# [Instructions for the task]
Would you find each line in the entries below with the string "context" and copy it?

--- Available data Enclosed Below ---

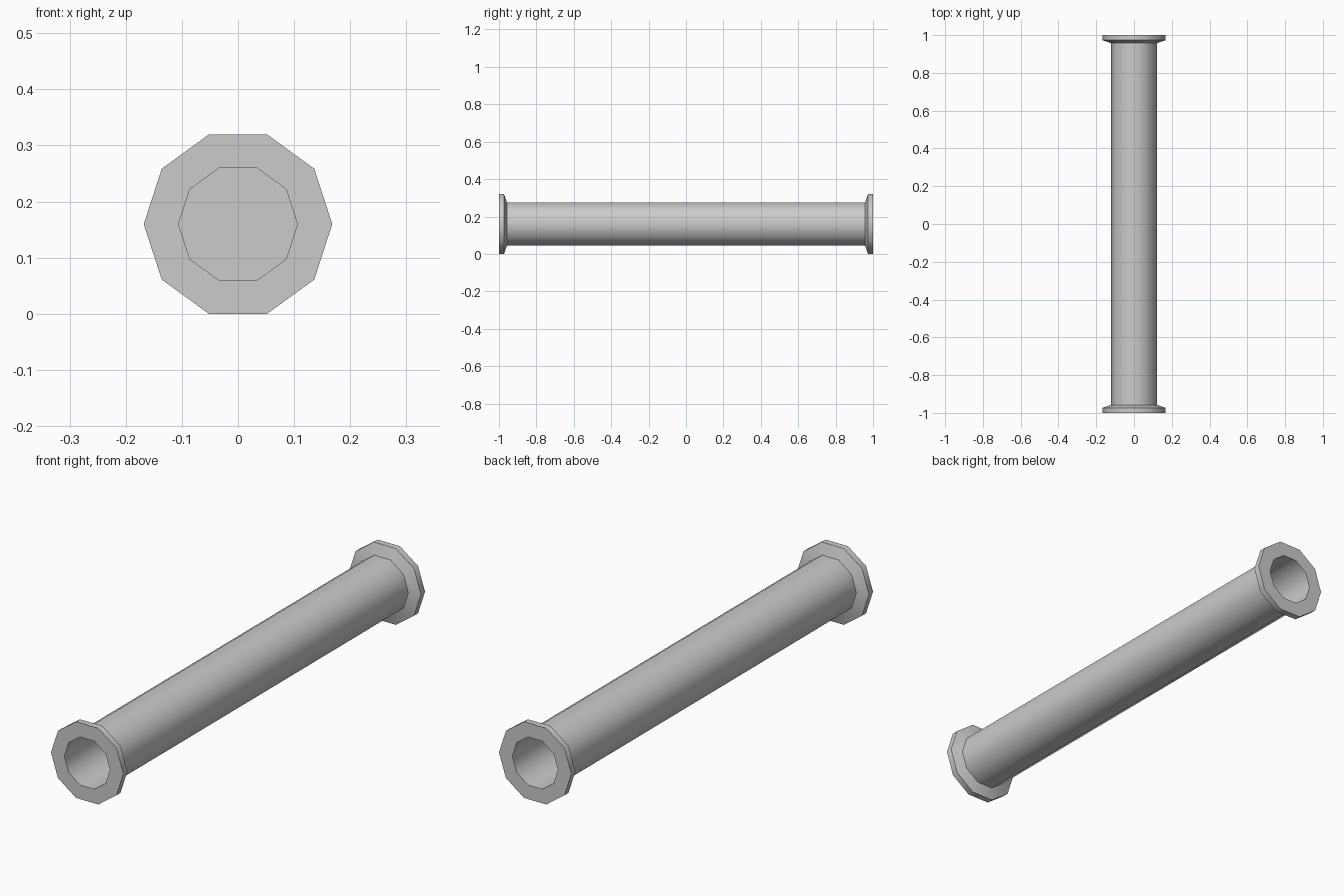
import bpy, bmesh, math

if "Cube" in bpy.data.objects:
    bpy.data.objects.remove(bpy.data.objects["Cube"])

SIDES = 10
CENTRE_Z = 0.168 * math.cos(math.pi / SIDES)

# Half profile as (radius, y): blind bore, end face, flange rim, chamfer, barrel
half = [(0.106, 0.4), (0.106, 1.0), (0.168, 1.0), (0.168, 0.973), (0.121, 0.957)]
profile = half + [(r, -y) for r, y in reversed(half)]

# Pipe: profile swept around the y axis with ten sides
bm = bmesh.new()
rings = []
for r, y in profile:
    ring = []
    for i in range(SIDES):
        a = 2 * math.pi * i / SIDES
        ring.append(bm.verts.new((r * math.cos(a), y, CENTRE_Z + r * math.sin(a))))
    rings.append(ring)
for a, b in zip(rings, rings[1:]):
    for i in range(SIDES):
        j = (i + 1) % SIDES
        bm.faces.new((a[i], a[j], b[j], b[i]))

# Inner walls that close the bore at each end
bm.faces.new(rings[0])
bm.faces.new(rings[-1])
bmesh.ops.recalc_face_normals(bm, faces=bm.faces)

mesh = bpy.data.meshes.new("flanged_pipe")
bm.to_mesh(mesh)
bm.free()
pipe = bpy.data.objects.new("flanged_pipe", mesh)
bpy.context.collection.objects.link(pipe)

# Round sides are smooth, flange edges stay sharp
bpy.context.view_layer.objects.active = pipe
pipe.select_set(True)
bpy.ops.object.shade_smooth_by_angle(angle=math.radians(40))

--- End of Enclosed Available data ---

# [The completed task]
bpy.context.collection.objects.link(pipe)
bpy.context.view_layer.objects.active = pipe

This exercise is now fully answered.